As the Cheetahs prepare for their first Super Rugby play-off match, we contemplate their rise and its impact on South African rugby.
As the Cheetahs prepare for the first Super Rugby play-off match in their history, we contemplate the rise of the Bloemfontein-based franchise and its impact on South African rugby.
The Free State region of South Africa has long been famed for producing quality rugby players, with Grey College responsible for schooling the second most Springboks in South Africa's history. This dominance at school level is translated at junior provincial rugby where the Free State have won four of the last ten Craven Week competitions and have been runners-up on two further occasions.
However, for a long period the success of the region has ended there. This trend is changing though and there are two key points to consider as to why this is the case.
The first can be found in the strong base which the Cheetahs have formed and are now sustaining through the retention of international calibre players.
Of the last 100 players to be capped by the Springboks, 19 were attached to the Cheetahs at the time of their selection. Of the first 50, eight were from the Cheetahs. Only two of those players – Bevan Fortuin and Kabamba Floors, who with all due respect were hardly world beaters – remained with the union. Indeed, Jannie du Plessis, Gurthro Steenkamp, Gerrie Britz and Hanyani Shimange moved to 'bigger' franchises just months after making the step up to international rugby.
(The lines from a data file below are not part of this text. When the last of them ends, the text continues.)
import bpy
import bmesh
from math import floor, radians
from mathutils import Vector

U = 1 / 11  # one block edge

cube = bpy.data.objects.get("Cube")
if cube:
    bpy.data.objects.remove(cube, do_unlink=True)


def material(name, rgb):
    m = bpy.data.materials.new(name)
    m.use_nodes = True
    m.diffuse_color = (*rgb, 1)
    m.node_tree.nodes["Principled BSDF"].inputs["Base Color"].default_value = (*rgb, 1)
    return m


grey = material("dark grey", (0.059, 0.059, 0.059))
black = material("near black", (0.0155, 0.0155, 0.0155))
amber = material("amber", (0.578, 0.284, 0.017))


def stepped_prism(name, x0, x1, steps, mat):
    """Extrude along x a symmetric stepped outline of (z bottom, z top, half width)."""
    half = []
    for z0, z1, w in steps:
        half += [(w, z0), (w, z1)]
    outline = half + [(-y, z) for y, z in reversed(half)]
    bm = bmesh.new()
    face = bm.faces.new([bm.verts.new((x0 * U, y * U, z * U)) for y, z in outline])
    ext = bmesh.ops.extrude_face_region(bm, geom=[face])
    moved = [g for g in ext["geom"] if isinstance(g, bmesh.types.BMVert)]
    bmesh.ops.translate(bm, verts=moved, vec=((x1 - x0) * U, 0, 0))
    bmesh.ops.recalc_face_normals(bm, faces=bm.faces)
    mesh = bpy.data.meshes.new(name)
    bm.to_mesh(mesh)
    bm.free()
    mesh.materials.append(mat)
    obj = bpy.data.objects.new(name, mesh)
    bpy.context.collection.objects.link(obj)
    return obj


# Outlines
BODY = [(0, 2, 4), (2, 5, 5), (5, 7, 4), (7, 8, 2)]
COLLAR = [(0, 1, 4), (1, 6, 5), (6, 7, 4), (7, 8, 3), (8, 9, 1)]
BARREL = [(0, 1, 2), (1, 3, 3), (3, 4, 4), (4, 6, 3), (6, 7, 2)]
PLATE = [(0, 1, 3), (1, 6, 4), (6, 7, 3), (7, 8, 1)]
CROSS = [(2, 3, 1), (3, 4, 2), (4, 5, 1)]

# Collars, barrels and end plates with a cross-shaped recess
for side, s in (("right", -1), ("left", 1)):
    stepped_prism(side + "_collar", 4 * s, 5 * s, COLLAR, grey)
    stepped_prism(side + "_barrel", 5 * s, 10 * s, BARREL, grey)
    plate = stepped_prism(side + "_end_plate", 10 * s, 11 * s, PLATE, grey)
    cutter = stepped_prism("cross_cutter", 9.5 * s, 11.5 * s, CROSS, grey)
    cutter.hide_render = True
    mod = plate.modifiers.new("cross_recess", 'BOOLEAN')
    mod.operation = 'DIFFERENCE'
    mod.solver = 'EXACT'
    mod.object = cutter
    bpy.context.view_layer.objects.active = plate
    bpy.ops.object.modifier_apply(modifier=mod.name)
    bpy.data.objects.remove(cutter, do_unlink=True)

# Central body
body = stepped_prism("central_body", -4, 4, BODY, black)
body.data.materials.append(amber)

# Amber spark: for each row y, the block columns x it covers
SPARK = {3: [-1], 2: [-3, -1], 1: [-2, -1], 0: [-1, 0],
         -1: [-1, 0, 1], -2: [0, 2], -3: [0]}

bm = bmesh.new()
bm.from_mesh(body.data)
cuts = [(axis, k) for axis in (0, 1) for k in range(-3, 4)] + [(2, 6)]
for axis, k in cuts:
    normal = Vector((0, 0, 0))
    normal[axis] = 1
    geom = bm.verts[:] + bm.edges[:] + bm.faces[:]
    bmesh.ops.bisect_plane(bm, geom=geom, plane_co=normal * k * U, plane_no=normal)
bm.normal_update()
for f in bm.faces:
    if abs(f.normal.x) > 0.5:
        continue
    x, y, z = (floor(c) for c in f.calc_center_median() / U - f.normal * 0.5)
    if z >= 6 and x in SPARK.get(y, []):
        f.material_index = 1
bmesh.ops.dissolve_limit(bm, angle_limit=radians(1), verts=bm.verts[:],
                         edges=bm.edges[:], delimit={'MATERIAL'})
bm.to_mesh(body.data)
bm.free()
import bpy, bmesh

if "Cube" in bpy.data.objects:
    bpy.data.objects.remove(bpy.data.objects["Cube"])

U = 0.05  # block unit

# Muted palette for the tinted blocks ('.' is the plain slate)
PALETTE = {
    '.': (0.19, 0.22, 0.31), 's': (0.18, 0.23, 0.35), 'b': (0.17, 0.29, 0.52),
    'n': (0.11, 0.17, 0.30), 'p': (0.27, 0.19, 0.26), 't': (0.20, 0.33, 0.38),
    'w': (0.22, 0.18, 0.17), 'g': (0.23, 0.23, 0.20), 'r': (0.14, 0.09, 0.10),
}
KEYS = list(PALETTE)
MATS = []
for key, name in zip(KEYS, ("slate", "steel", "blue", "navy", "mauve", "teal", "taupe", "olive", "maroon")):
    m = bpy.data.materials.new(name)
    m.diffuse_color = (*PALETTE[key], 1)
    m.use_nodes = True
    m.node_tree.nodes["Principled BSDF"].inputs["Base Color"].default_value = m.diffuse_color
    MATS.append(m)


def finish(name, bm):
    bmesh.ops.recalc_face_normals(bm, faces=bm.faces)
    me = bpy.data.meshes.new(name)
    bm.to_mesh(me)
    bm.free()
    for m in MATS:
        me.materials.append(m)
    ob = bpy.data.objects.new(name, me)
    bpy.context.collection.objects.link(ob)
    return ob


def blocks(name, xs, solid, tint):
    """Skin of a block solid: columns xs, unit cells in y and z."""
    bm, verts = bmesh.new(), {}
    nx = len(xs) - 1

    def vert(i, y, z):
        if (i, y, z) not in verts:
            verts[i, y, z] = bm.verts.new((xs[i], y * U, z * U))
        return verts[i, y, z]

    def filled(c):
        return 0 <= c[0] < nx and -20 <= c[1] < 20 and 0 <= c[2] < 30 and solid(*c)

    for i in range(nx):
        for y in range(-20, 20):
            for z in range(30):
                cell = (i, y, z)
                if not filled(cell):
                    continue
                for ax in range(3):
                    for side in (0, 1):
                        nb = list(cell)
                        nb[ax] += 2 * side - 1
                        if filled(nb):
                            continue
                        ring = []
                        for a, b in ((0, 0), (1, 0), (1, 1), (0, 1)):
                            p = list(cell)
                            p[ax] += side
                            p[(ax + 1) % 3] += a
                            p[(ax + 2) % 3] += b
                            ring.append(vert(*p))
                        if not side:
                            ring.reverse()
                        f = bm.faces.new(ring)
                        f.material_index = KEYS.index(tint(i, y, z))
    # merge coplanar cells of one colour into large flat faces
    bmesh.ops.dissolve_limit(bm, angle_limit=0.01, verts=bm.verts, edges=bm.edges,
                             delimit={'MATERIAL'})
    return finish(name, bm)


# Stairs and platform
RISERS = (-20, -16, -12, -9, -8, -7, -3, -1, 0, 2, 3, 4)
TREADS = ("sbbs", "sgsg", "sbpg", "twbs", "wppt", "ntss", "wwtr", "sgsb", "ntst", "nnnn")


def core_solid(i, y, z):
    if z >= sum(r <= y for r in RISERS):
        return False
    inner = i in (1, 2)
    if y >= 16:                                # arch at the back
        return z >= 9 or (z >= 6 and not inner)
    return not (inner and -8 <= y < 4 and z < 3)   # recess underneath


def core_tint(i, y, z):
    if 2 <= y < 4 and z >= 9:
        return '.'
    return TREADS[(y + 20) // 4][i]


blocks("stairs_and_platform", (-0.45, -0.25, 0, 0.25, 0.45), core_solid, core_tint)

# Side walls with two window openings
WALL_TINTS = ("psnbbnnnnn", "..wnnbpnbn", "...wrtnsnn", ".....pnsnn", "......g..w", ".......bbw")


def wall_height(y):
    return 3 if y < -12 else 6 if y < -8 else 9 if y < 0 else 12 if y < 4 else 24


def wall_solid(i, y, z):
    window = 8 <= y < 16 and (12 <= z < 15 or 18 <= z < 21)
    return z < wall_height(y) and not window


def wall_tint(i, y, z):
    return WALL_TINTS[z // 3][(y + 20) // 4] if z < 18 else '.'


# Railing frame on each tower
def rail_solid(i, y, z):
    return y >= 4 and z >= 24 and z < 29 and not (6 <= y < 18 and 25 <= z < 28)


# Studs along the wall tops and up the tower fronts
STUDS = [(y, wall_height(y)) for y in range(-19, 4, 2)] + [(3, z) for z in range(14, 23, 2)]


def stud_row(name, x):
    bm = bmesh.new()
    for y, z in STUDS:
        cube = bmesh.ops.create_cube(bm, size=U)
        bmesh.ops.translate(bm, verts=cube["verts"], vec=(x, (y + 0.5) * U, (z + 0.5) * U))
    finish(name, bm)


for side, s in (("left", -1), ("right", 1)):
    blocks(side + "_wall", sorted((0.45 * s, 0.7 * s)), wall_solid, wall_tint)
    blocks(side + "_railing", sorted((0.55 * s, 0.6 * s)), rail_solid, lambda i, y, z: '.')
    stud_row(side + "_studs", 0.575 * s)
A look at the most recently capped players makes for quite different reading.
Of the last eleven Cheetahs to run out for the Springboks, only one – Bjorn Basson – moved to another franchise while Wian du Preez and Ashley Johnson headed overseas.
Crucially, Springbok vice-captain Adriaan Strauss has long stated his commitment to the Cheetahs as has Heinrich Brussow, who may not be a favourite of Heyneke Meyer at present but at one time was hot property.
This trend has now been followed with two of the Springbok class of 2013, Willie le Roux and Trevor Nyakane, signing new deals despite interest from some of the country's big guns.
It's a player like Le Roux that brings us to the next point – the brand of rugby that the Cheetahs play.
For many South African fans the Cheetahs are strongly positioned as their 'second team' because for the neutral, Naka Drotske's side are certainly entertaining to watch. Long bored by the forward dominated, defence minded rugby played by other franchises, the attacking, open nature with which the Cheetahs play is a joy to watch – and it's become effective.
What's more, the likes of Le Roux have been given the chance to express their attacking flair for the national side and one only had to watch the June internationals to see what an impact he had on proceedings.
In addition, a player like Johann Sadie, whose exit from Western Province was heavily bemoaned before all confidence was battered out of him at the Bulls, is thriving with the freedom that has now been provided with.
The Cheetahs are unlikely to win this year's competition, with the fairytale perhaps set to end in Canberra on Sunday, but regardless, their impact has been felt both in the competition and on the national scene.
Without getting too carried away with the romanticism of the team's rise, it's quite possible that should they continue on this upward trend, the Cheetahs may become a strong force in South African rugby for years to come.